How to Write a Compass Plugin
Compass is a MongoDB user interface tool written for Electron using NodeJS and React. So what happens if a user has a feature request we can’t support? We let them do it themselves! This talk is about how we implemented a plugin architecture for Compass so that users can write their own features. I will demo Compass, describe the plugin architecture, and then live-code an example plugin. Attendees who are interested in writing their own plugin architecture will learn about how we solved the specific problems with supporting external plugins in an Electron app. I will also explore the security implications of having third-party plugins and the unique challenges involved with supporting open-source plugins in a closed-source project. Writing a Compass plugin is a lot of fun, as well as a great way to get to know React, Node, MongoDB. Attendees will leave the talk with an understanding of how the Compass plugin architecture works and how to start writing their own plugin.
- What is Compass?
- Compass is an Electron App written in React and NodeJS. Plugins are React apps built with Webpack that can be run inside or independently of Compass.
- Short live Compass demo
- Why write a plugin architecture?
- Writing your own software means you can make it as specific to the problem you’re trying to solve as you want. Users can have really specific needs that sometimes don’t make sense for anyone else.
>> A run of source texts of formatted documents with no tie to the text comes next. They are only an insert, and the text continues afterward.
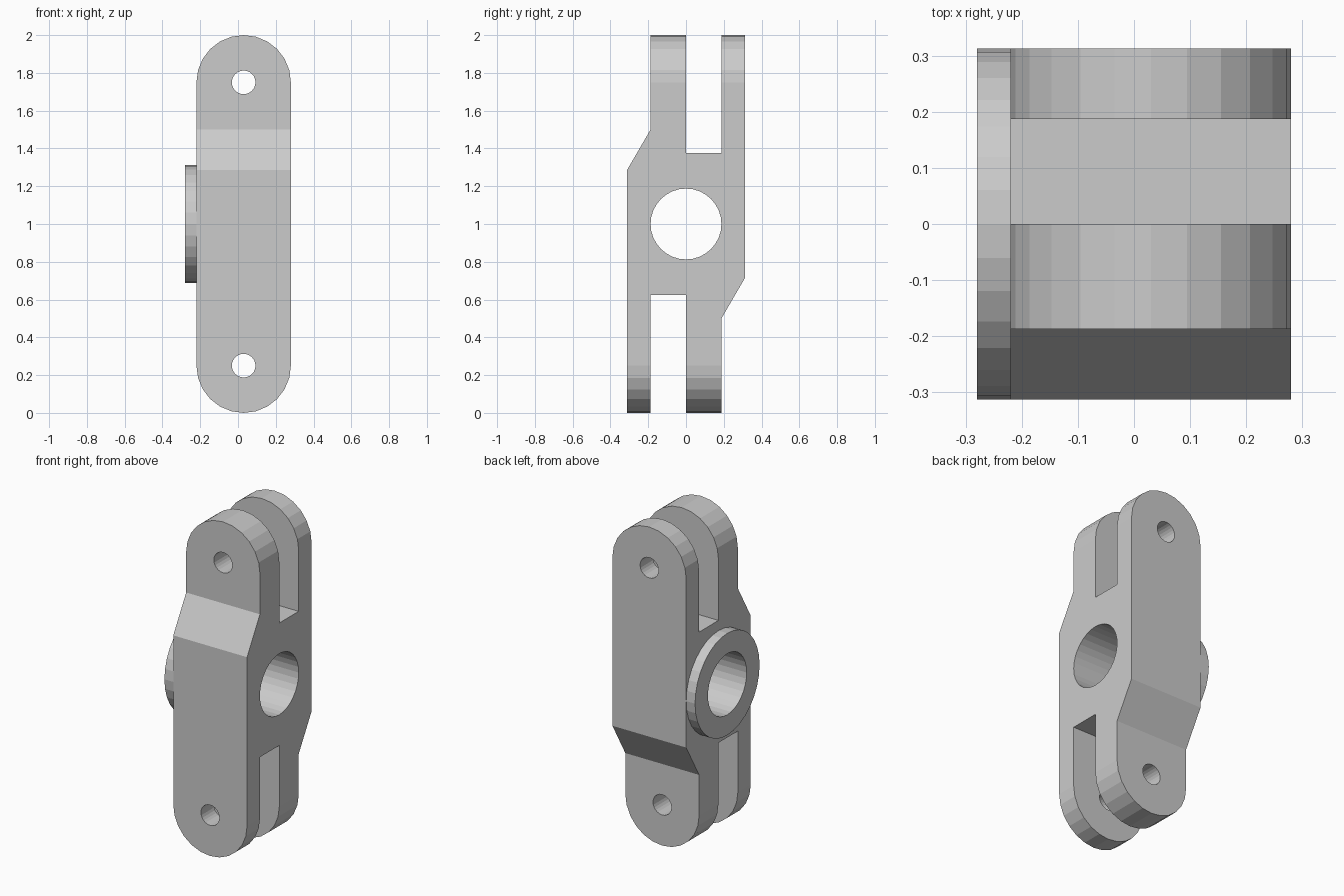
import bpy, bmesh, math
from mathutils import Vector

default = bpy.data.objects.get("Cube")
if default:
    bpy.data.objects.remove(default, do_unlink=True)

grey = bpy.data.materials.new("plain grey")
grey.use_nodes = True
grey.diffuse_color = (0.6, 0.6, 0.6, 1)
grey.node_tree.nodes["Principled BSDF"].inputs["Base Color"].default_value = (0.6, 0.6, 0.6, 1)


def prism(name, outline, axis, start, end):
    """Extrude an outline given in (x, z) along y, or in (y, z) along x."""
    place = (lambda a, b, d: (d, a, b)) if axis == "x" else (lambda a, b, d: (a, d, b))
    bm = bmesh.new()
    face = bm.faces.new([bm.verts.new(place(a, b, start)) for a, b in outline])
    moved = bmesh.ops.extrude_face_region(bm, geom=[face])["geom"]
    bmesh.ops.translate(bm, verts=[v for v in moved if isinstance(v, bmesh.types.BMVert)],
                        vec=Vector(place(0, 0, end - start)))
    bmesh.ops.recalc_face_normals(bm, faces=bm.faces)
    mesh = bpy.data.meshes.new(name)
    bm.to_mesh(mesh)
    bm.free()
    mesh.materials.append(grey)
    obj = bpy.data.objects.new(name, mesh)
    bpy.context.collection.objects.link(obj)
    return obj


def arc(a, b, radius, first, last, steps):
    angles = [math.radians(first + (last - first) * i / steps) for i in range(steps + 1)]
    return [(a + radius * math.cos(t), b + radius * math.sin(t)) for t in angles]


def circle(a, b, radius, steps):
    return arc(a, b, radius, 0, 360, steps)[:-1]


def combine(target, tool, operation):
    mod = target.modifiers.new(operation.lower(), "BOOLEAN")
    mod.object, mod.operation, mod.solver = tool, operation, "EXACT"
    bpy.context.view_layer.objects.active = target
    bpy.ops.object.modifier_apply(modifier=mod.name)
    bpy.data.objects.remove(tool, do_unlink=True)


CX, R = 0.03, 0.25          # centre and end radius of the link
OUT, IN = 0.3125, 0.1875    # outer and inner faces of the fork prongs

# Side outline with one half turned about the middle to give the other
upper = [(-OUT, 1.285), (-IN, 1.5), (-IN, 2), (0, 2),
         (0, 1.375), (IN, 1.375), (IN, 2), (OUT, 2)]
lower = [(-y, 2 - z) for y, z in upper]
link = prism("link_body", upper + lower, "x", CX - R, CX + R)

# Rounded ends
stadium = arc(CX, 2 - R, R, 0, 180, 12) + arc(CX, R, R, 180, 360, 12)
combine(link, prism("rounding_tool", stadium, "y", -0.5, 0.5), "INTERSECT")

# Pin holes
for z in (R, 2 - R):
    combine(link, prism("pin_tool", circle(CX, z, 0.0625, 24), "y", -0.5, 0.5), "DIFFERENCE")

# Raised collar and the bore through both
combine(link, prism("collar", circle(0, 1, OUT, 32), "x", -0.28, -0.2), "UNION")
combine(link, prism("bore_tool", circle(0, 1, IN, 32), "x", -0.5, 0.5), "DIFFERENCE")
- Both users and developers can share prebuilt plugins with collaborators to share data/provide support.
- We couldn’t handle the feature request volume. We were a team of two people (now four!) with over a hundred thousand users.
- Engage the community! Compass is a closed-source project within an open-source company.
- Where can my plugin fit into Compass?
- Summary of visual roles for Compass Plugins with examples, UI considerations and data access.
- How does my plugin fit into Compass?
- Brief explanation of React/Reflux/Redux.
- Description of the plugin architecture and the application registry, including the handshake between plugins and the Compass core.
- A template is provided so that you have a place to start coding immediately.
- Live Code Sample Plugin: whoami?
- Goal: add a small, instance-level header that indicates if anyone is logged in.
- Live code the store, component, and actions. Show how Compass becomes aware of the plugin and how the plugin becomes aware of Compass. Ta da! Now everyone go write a plugin :)
- Security Restrictions
- Network, Filesystem access, permissions
- Future Plans
- The eventual goal is for MongoDB to host a “Plugin Marketplace” where we can provide security audits for published plugins.
- MongoDB can provide support and marketing for community plugins the same way we support community drivers.
This talk is for any person with an interest in React, NodeJS, Electron, MongoDB, or Compass. It does not require expertise in either MongoDB or React, as I will briefly go over what MongoDB Compass is as well as how a React application is built. Attendees will leave with an understanding of how the Compass plugin architecture works, as well as the design process and considerations of writing a Compass Plugin.
Anna Herlihy is a software engineer working for MongoDB in Stockholm. She is a contributor to MongoDB, PyMongo, Monary, and a few other MongoDB Drivers but is working now on Compass, the GUI for MongoDB. She enjoys hiking, road biking, climbing, and is most happy when she can do her work outdoors.